CHICAGO (CN) – Surrogate parents of newborn triplets claim a hospital and major media outlets violated medical privacy laws and subjected them to “humiliation, embarrassment and emotional distress” by publishing photos and stories about their newborns. The parents say they never gave Advocate Christ Medical Center permission to release personal information about them or their babies, nor did they agree that the Sun Times, Tribune Co. or WLS-TV could photograph and publish the babies’ pictures.
Bryan and Cynthia became parents of triplets through a surrogate pregnancy in February, according to their complaint in Cook County Court. The children were born seven weeks prematurely and were placed in the hospital’s neonatal intensive care unit. Around the same time, the hospital delivered three other sets of triplets.
About three days after the Lindgren triplets were born, Cynthia Lindgren says, she got a call from a nurse who said that news outlets were coming to the hospital to do a story on the four sets of triplets.
The nurse asked for permission to have the Lindgren children filmed, but Cynthia Lindgren said she demurred, saying she would have to speak with her husband.
But the hospital let the TV and newspapers go ahead anyway, the Lindgrens say.
WLS broadcast footage of one of the Lindgren children and disclosed their medical condition; the print articles also revealed where the family lives and how the children were conceived, the parents say.

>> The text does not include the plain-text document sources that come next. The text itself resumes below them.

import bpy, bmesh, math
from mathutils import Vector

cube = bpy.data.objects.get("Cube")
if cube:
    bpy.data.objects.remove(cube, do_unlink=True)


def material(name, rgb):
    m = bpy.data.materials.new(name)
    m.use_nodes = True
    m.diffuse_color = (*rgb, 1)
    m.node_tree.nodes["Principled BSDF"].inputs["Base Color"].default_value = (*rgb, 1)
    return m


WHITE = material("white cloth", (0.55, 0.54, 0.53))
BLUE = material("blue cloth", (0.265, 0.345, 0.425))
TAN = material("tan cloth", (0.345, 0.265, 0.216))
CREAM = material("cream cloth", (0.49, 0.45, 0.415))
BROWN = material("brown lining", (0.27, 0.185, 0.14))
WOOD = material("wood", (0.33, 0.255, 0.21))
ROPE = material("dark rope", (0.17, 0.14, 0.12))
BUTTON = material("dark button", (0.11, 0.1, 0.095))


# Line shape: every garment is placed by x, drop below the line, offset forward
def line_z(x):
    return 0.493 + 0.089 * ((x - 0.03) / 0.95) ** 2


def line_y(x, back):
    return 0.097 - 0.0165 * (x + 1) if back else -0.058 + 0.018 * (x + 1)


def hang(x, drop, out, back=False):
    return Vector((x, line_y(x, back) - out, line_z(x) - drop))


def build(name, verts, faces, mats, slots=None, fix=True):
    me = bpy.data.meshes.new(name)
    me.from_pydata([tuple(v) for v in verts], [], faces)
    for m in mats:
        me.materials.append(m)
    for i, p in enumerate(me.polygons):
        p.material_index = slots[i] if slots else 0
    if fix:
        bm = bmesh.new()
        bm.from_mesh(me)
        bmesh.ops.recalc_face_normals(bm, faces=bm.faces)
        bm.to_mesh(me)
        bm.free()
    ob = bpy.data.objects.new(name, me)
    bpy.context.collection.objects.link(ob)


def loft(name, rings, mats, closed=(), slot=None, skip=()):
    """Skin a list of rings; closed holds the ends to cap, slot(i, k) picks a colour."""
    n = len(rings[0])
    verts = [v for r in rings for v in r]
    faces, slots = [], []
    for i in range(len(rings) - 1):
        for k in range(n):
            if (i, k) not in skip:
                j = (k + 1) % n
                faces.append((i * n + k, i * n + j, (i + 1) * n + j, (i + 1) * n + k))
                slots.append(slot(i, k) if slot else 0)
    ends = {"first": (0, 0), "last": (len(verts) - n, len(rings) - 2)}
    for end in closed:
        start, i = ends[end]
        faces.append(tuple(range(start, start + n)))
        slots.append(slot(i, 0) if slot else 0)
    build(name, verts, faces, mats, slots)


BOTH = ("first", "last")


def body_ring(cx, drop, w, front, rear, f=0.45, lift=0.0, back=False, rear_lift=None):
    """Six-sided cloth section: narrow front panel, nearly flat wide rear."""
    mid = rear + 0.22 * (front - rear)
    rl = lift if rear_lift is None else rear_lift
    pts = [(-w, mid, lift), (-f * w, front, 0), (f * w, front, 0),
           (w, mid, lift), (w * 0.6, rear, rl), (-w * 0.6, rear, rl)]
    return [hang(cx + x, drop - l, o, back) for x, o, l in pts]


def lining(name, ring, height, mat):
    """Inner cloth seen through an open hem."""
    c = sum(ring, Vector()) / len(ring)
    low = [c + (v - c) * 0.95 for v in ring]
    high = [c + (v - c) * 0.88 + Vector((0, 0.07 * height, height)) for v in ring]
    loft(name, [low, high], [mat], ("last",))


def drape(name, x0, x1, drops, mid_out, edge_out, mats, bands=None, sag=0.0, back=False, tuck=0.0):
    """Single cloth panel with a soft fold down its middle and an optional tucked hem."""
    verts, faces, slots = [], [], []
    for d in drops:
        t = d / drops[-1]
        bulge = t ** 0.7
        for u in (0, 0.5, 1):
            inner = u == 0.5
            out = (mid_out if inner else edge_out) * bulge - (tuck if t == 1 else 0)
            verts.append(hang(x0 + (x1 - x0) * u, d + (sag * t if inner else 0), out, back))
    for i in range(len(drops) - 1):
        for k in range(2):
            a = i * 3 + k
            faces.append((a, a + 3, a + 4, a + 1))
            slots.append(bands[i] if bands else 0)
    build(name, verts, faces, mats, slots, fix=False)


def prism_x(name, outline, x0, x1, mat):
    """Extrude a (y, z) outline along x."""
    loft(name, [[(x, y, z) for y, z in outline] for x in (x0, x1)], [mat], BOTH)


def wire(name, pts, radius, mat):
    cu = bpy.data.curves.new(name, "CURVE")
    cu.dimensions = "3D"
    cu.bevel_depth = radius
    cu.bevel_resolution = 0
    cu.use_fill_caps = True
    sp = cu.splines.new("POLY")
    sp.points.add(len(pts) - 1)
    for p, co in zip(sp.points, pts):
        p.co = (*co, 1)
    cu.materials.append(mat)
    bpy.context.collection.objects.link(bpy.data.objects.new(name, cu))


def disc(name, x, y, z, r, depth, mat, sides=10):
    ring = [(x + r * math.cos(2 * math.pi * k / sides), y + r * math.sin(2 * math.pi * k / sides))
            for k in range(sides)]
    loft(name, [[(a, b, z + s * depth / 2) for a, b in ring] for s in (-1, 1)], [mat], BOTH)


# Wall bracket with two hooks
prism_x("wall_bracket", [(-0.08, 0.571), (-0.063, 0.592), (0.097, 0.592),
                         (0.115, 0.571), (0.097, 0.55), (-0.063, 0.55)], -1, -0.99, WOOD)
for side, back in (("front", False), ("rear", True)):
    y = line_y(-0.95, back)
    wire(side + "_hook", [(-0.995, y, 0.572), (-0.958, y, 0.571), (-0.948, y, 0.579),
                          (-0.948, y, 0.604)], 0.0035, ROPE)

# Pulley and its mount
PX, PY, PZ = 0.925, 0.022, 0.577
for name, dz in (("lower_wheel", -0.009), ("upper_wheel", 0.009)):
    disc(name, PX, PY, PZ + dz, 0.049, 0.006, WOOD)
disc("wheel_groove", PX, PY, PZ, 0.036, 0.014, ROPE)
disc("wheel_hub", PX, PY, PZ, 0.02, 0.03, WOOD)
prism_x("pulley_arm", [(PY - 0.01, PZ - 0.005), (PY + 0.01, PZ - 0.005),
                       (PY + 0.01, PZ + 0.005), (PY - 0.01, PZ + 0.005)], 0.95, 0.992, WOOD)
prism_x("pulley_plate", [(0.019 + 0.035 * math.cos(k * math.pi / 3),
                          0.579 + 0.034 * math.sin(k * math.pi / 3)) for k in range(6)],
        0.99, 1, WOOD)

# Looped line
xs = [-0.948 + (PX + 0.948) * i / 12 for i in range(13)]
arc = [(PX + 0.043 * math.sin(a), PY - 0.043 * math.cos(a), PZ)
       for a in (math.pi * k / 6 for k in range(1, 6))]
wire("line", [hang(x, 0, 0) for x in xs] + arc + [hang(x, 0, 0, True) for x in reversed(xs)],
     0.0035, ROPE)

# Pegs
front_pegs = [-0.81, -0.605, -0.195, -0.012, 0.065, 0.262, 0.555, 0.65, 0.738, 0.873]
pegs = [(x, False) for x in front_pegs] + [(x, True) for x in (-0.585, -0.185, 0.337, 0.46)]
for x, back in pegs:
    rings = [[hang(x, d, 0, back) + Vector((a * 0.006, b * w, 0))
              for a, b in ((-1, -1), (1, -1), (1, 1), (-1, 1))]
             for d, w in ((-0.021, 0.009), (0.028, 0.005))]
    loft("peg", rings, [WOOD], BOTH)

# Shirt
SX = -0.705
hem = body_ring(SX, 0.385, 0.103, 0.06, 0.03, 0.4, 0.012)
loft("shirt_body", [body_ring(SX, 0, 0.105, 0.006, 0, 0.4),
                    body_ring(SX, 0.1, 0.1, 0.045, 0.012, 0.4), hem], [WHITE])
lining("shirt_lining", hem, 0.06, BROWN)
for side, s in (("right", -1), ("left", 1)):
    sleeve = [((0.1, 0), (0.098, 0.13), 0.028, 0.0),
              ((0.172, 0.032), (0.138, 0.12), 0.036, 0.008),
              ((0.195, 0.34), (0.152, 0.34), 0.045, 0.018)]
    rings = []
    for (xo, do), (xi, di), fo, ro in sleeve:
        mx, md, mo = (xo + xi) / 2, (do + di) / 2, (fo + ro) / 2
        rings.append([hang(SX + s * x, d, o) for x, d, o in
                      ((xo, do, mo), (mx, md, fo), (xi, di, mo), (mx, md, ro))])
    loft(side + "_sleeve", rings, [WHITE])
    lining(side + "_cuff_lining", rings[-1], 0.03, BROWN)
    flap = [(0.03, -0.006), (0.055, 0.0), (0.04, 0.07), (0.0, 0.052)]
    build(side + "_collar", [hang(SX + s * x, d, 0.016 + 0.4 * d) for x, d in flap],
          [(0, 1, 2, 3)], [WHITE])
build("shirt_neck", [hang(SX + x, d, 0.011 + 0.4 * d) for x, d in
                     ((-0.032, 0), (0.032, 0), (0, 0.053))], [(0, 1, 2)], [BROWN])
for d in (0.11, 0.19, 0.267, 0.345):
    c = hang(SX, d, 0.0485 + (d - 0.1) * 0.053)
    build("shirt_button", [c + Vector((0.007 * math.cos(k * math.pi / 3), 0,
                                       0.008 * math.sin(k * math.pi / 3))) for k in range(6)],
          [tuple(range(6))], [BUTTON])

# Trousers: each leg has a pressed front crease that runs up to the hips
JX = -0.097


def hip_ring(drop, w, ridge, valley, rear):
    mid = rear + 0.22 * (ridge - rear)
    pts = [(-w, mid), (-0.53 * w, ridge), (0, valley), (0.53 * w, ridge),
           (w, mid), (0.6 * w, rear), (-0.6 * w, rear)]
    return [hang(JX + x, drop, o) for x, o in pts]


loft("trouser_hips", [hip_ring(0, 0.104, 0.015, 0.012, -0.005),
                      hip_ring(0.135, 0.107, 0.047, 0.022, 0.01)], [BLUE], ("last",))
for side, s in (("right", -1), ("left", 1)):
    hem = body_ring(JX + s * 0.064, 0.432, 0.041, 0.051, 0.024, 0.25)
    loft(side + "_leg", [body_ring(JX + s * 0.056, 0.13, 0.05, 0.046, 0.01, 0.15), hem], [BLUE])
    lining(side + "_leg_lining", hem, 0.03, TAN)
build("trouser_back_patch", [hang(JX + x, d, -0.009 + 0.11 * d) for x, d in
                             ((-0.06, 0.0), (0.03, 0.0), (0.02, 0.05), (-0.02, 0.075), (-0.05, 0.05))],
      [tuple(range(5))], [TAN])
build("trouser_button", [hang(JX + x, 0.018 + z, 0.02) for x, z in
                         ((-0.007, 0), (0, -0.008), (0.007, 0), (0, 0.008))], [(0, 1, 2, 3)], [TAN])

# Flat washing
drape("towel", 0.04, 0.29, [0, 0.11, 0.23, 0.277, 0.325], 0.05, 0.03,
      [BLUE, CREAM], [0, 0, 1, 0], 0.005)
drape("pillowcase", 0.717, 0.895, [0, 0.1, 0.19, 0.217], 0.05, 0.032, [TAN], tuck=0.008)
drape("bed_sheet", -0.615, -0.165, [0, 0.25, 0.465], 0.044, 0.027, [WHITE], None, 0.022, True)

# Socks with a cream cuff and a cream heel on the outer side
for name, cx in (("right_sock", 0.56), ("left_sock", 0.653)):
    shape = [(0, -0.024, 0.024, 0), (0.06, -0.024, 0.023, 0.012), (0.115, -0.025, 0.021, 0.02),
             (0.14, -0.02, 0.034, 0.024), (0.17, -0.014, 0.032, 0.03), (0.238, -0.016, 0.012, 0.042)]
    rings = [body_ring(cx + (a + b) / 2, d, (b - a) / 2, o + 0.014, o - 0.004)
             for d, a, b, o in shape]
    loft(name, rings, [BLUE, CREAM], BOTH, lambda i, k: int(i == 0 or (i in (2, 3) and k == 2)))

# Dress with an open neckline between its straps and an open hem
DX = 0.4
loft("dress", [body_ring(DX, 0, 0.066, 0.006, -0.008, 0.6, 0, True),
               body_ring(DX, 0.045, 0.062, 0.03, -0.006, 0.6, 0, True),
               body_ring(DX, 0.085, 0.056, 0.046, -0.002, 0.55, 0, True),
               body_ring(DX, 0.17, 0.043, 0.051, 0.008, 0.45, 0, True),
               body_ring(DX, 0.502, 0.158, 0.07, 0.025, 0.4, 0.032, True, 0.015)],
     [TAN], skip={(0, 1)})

The Lindgren’ seek damages for intrusion upon seclusion, public disclosure of private facts, and appropriation of name and likeness.
They are represented by Kristen Case.